"Through the Trees" is also about relationships -- birth, death and the in-between -- and because a husband and wife are creating and performing these songs, an immediate context is laid before us: In "Cathedrals," the Handsome Family move from a cathedral in Cologne that "looks like a spaceship" to icy Wisconsin: "Hoping to feel love under the icicles, all we did was drink in an empty bar. But, stumbling drunk we crawled back to our motel room and I fell against you and felt your beating heart."

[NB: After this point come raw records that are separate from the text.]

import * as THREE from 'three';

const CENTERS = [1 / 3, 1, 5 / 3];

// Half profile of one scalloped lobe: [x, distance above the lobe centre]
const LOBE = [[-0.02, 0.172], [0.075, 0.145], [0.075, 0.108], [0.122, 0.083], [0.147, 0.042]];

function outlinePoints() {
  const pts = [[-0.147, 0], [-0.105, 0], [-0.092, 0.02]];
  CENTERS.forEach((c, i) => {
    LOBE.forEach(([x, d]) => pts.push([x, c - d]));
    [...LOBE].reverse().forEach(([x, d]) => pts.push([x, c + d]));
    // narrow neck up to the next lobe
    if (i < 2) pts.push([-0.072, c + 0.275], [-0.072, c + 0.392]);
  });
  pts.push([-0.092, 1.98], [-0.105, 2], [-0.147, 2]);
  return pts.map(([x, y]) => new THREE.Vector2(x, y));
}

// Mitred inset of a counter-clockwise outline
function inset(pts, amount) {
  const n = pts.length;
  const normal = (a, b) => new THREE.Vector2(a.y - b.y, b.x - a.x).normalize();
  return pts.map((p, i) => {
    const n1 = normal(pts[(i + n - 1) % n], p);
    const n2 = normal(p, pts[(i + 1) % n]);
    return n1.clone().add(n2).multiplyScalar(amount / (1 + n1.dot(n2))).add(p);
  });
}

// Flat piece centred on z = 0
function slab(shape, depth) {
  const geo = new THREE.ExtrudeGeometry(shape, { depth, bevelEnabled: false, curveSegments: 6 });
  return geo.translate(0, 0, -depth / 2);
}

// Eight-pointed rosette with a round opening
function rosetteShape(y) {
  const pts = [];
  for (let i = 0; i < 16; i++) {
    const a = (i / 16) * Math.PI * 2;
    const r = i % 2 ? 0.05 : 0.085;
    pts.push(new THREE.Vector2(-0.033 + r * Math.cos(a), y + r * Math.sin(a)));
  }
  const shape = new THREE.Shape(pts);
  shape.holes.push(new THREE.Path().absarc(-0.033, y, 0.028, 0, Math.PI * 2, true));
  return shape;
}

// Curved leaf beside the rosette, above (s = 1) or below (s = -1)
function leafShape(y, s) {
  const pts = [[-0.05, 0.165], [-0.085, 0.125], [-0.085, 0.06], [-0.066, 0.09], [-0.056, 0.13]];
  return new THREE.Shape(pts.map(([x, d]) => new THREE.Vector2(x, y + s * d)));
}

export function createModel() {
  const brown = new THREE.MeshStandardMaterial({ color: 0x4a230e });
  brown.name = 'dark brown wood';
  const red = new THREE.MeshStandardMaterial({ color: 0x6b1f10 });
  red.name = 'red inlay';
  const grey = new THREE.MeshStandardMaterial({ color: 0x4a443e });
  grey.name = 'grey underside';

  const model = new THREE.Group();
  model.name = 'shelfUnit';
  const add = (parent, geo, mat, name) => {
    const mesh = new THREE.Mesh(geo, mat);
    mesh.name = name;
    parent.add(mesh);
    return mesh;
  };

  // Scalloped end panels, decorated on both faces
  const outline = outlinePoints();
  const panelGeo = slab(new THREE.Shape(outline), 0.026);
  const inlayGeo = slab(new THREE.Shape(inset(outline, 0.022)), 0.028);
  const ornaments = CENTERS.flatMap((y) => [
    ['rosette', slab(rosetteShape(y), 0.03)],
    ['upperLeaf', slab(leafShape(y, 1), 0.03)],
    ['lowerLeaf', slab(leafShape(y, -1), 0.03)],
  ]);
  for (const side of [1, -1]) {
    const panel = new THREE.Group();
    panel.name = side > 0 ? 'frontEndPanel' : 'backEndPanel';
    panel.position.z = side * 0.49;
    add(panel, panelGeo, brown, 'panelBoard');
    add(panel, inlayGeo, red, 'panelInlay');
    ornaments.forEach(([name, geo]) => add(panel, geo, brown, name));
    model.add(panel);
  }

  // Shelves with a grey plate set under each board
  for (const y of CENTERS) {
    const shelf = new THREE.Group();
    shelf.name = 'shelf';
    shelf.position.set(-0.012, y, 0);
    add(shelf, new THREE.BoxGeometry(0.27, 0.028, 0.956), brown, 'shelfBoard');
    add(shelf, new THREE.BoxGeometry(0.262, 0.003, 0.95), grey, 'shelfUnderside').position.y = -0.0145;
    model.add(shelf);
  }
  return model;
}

Underneath it all flows a debilitating sense of dread and awe; a restless black fog floats in the record's stomach, the result of playing with dangerous emotions -- fear, regret, passion, sorrow, loss and a steady stream of foreboding. The Handsome Family poke at it from different angles. Also inside is a wicked sense of humor that cuts through the existential dread. "My Ghost," the closing song on the album, tells the true story of a stay in a mental hospital: "Here in the bipolar ward if you shower you get a gold star. But I'm not going far till the Haldol kicks in -- until then, until then -- I'm stuck in this fucking twin bed and I won't get any cookies or tea, till I stop quoting Nietzsche and brush my teeth and comb my hair." Like some form of clairvoyant madness, "Through the Trees" sneaks in faintly, as though a whisper from a secret world -- one that's always there right outside the door, waiting patiently for an opportunity to consume you.